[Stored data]
######

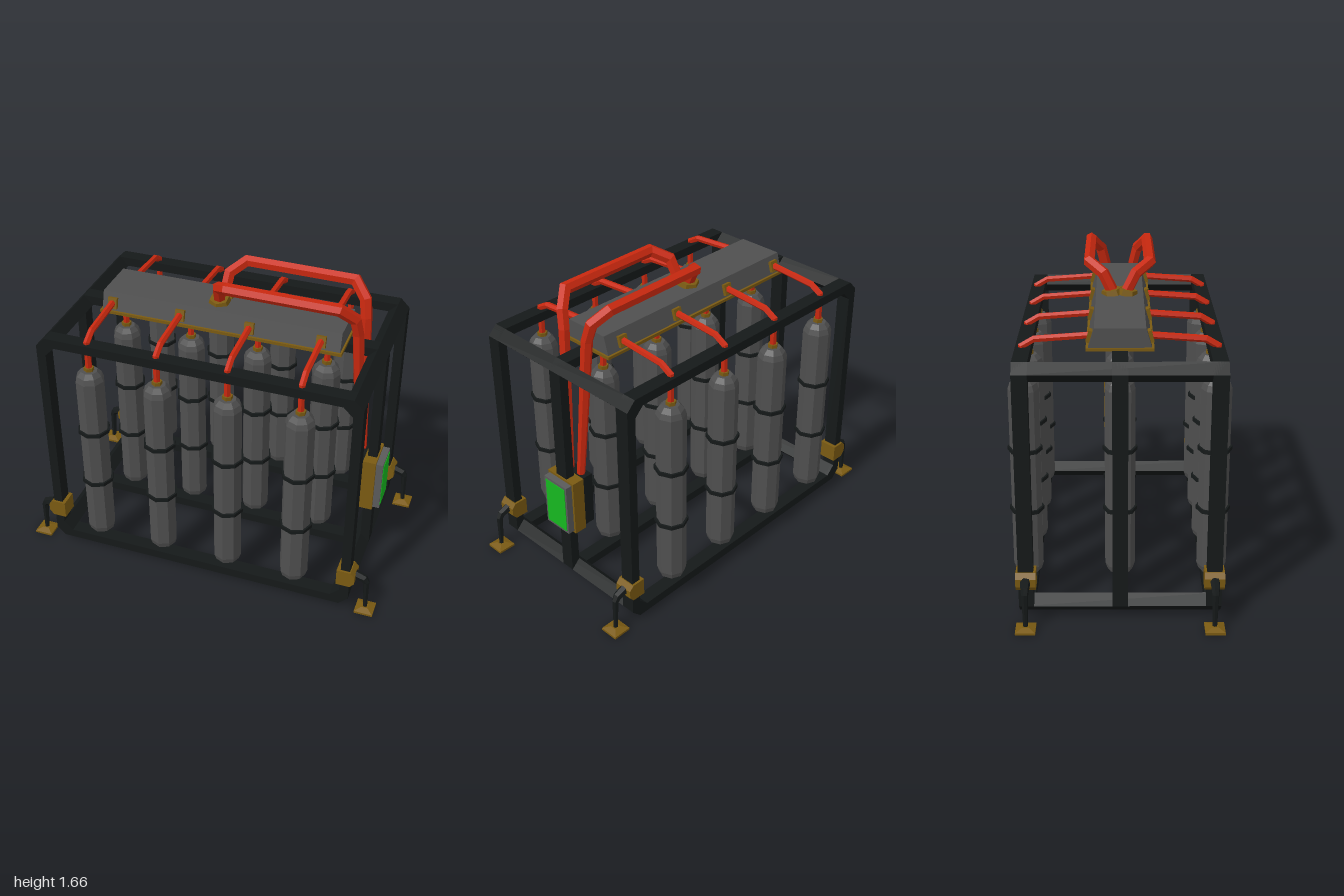
import * as THREE from 'three';

const mat = (color) => new THREE.MeshStandardMaterial({ color, flatShading: true });
const M = {
  frame: mat(0x151919), tank: mat(0x4f4f4f), brass: mat(0x7a5a12),
  hose: mat(0xc8280f), screen: mat(0x16b81f), panel: mat(0x5a5a5a),
};
const V = (x, y, z) => new THREE.Vector3(x, y, z);

export function createModel() {
  const root = new THREE.Group();

  const add = (name, geo, material, x = 0, y = 0, z = 0, parent = root) => {
    const mesh = new THREE.Mesh(geo, material);
    mesh.name = name;
    mesh.position.set(x, y, z);
    parent.add(mesh);
    return mesh;
  };
  const box = (name, material, [x0, x1], [y0, y1], [z0, z1], parent) =>
    add(name, new THREE.BoxGeometry(x1 - x0, y1 - y0, z1 - z0), material,
      (x0 + x1) / 2, (y0 + y1) / 2, (z0 + z1) / 2, parent);

  // Outline in x/y extruded evenly about z = 0
  const prism = (shape, depth) =>
    new THREE.ExtrudeGeometry(shape, { depth, bevelEnabled: false }).translate(0, 0, -depth / 2);
  const poly = (pts) => new THREE.Shape(pts.map(([x, y]) => new THREE.Vector2(x, y)));

  // Faceted pipe with mitred bends; one radius per point
  const pipe = (pts, radii, sides = 6) => {
    const pos = [], idx = [];
    const dirs = pts.slice(1).map((p, i) => p.clone().sub(pts[i]).normalize());
    let u = new THREE.Vector3().crossVectors(dirs[0], V(0.3, 0.2, 1)).cross(dirs[0]).normalize();
    let ring = Array.from({ length: sides }, (_, k) =>
      u.clone().applyAxisAngle(dirs[0], (k / sides) * Math.PI * 2));
    pts.forEach((p, i) => {
      const a = dirs[Math.max(i - 1, 0)], b = dirs[Math.min(i, dirs.length - 1)];
      const n = a.clone().add(b).normalize();
      for (const r of ring) {
        const q = r.clone().addScaledVector(a, -r.dot(n) / a.dot(n));
        pos.push(...q.multiplyScalar(radii[i]).add(p).toArray());
      }
      const turn = new THREE.Quaternion().setFromUnitVectors(a, b);
      ring = ring.map((r) => r.applyQuaternion(turn));
      if (i === 0) return;
      for (let k = 0; k < sides; k++) {
        const k2 = (k + 1) % sides, o = (i - 1) * sides;
        idx.push(o + k, o + k2, o + sides + k2, o + k, o + sides + k2, o + sides + k);
      }
    });
    const last = (pts.length - 1) * sides;
    for (let k = 1; k < sides - 1; k++) idx.push(0, k + 1, k, last, last + k, last + k + 1);
    const g = new THREE.BufferGeometry();
    g.setAttribute('position', new THREE.Float32BufferAttribute(pos, 3));
    g.setIndex(idx);
    g.computeVertexNormals();
    return g;
  };

  // Three chamfered frame loops
  const loop = (x, y0, y1, c) => [
    [-x + c, y0], [x - c, y0], [x, y0 + c], [x, y1 - c],
    [x - c, y1], [-x + c, y1], [-x, y1 - c], [-x, y0 + c],
  ];
  const loopShape = poly(loop(0.86, 0.03, 1.36, 0.05));
  loopShape.holes.push(poly(loop(0.81, 0.08, 1.31, 0.05)));
  for (const z of [-0.47, 0, 0.47]) add('frameLoop', prism(loopShape, 0.076), M.frame, 0, 0, z);

  // Diamond-section cross bars joining the loop corners
  const diamond = poly([[0.05, 0], [0, 0.05], [-0.05, 0], [0, -0.05]]);
  for (const x of [-0.81, 0.81])
    for (const y of [0.08, 1.31]) add('crossBar', prism(diamond, 1.015), M.frame, x, y, 0);

  // Tanks in three rows, each with bands, a neck nut and a feed pipe
  const tankGeo = new THREE.LatheGeometry(
    [[0, 0.13], [0.045, 0.13], [0.067, 0.148], [0.077, 0.18], [0.077, 1.145], [0.067, 1.175], [0.045, 1.2], [0, 1.2]]
      .map(([r, y]) => new THREE.Vector2(r, y)), 8);
  const bandGeo = new THREE.CylinderGeometry(0.088, 0.088, 0.02, 8);
  const nutGeo = new THREE.CylinderGeometry(0.027, 0.027, 0.025, 6);
  for (const x of [-0.585, -0.208, 0.168, 0.545]) {
    for (const s of [-1, 0, 1]) {
      const g = new THREE.Group();
      g.name = 'tankUnit';
      g.position.set(x, 0, s * 0.475);
      root.add(g);
      add('tank', tankGeo, M.tank, 0, 0, 0, g);
      for (const y of [0.5, 0.83]) add('tankBand', bandGeo, M.frame, 0, y, 0, g);
      add('neckNut', nutGeo, M.brass, 0, 1.207, 0, g);
      const path = s === 0
        ? [V(0, 1.2, 0), V(0, 1.37, 0)]
        : [V(0, 1.2, 0), V(0, 1.365, 0), V(0, 1.4, -s * 0.06), V(0, 1.42, -s * 0.335)];
      add('feedPipe', pipe(path, path.map(() => 0.018)), M.hose, 0, 0, 0, g);
      if (s === 0) continue;
      const fit = add('manifoldFitting', new THREE.BoxGeometry(0.05, 0.06, 0.035), M.brass, 0, 1.415, -s * 0.333, g);
      fit.rotation.x = -s * 0.25;
    }
  }

  // Manifold: brass base plate and tapered housing
  box('manifoldPlate', M.brass, [-0.655, 0.655], [1.358, 1.374], [-0.165, 0.165]);
  const housing = poly([[-0.153, 1.374], [0.153, 1.374], [0.125, 1.47], [-0.125, 1.47]]);
  add('manifoldHousing', prism(housing, 1.29).rotateY(Math.PI / 2), M.tank);

  // Pair of main hoses from the manifold to the control box
  for (const s of [-1, 1]) {
    const path = [
      V(-0.03, 1.47, s * 0.03), V(-0.02, 1.58, s * 0.085), V(0.05, 1.625, s * 0.16),
      V(0.63, 1.62, s * 0.16), V(0.7, 1.55, s * 0.105), V(0.715, 1.46, s * 0.083), V(0.765, 0.66, s * 0.04),
    ];
    add('mainHose', pipe(path, [0.032, 0.032, 0.032, 0.032, 0.032, 0.031, 0.022]), M.hose);
    const collar = add('hoseCollar', new THREE.CylinderGeometry(0.052, 0.06, 0.03, 6), M.brass, -0.03, 1.483, s * 0.04);
    collar.rotation.x = s * 0.2;
  }

  // Control box with framed screen
  const panel = new THREE.Group();
  panel.name = 'controlBox';
  root.add(panel);
  box('rearHousing', M.frame, [0.73, 0.797], [0.38, 0.68], [-0.085, 0.085], panel);
  box('mountPlate', M.brass, [0.797, 0.868], [0.37, 0.687], [-0.096, 0.096], panel);
  box('screenBezel', M.panel, [0.868, 0.905], [0.382, 0.675], [-0.084, 0.084], panel);
  box('screen', M.screen, [0.9, 0.908], [0.396, 0.66], [-0.072, 0.072], panel);

  // Outrigger feet on the four corner posts
  const clampShape = poly([
    [0.79, 0.178], [0.865, 0.178], [0.888, 0.205], [0.888, 0.248], [0.865, 0.275], [0.79, 0.275],
  ]);
  const armPath = [V(0.88, 0.235, 0), V(0.93, 0.218, 0), V(0.944, 0.195, 0), V(0.95, 0.015, 0)];
  for (const side of [0, Math.PI])
    for (const z of [-0.47, 0.47]) {
      const foot = new THREE.Group();
      foot.name = 'outrigger';
      foot.rotation.y = side;
      foot.position.z = z;
      root.add(foot);
      add('clamp', prism(clampShape, 0.1), M.brass, 0, 0, 0, foot);
      add('arm', pipe(armPath, [0.026, 0.022, 0.018, 0.012]), M.frame, 0, 0, 0, foot);
      box('footPlate', M.brass, [0.9, 1], [0, 0.012], [-0.05, 0.05], foot);
      add('footCap', new THREE.CylinderGeometry(0.025, 0.07, 0.012, 4, 1, false, Math.PI / 4), M.brass, 0.95, 0.018, 0, foot);
    }

  return root;
}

######

> **Exercise directions**
Count the lines in the records above that contain the word "Math", and report only that number.

> **Task response**
5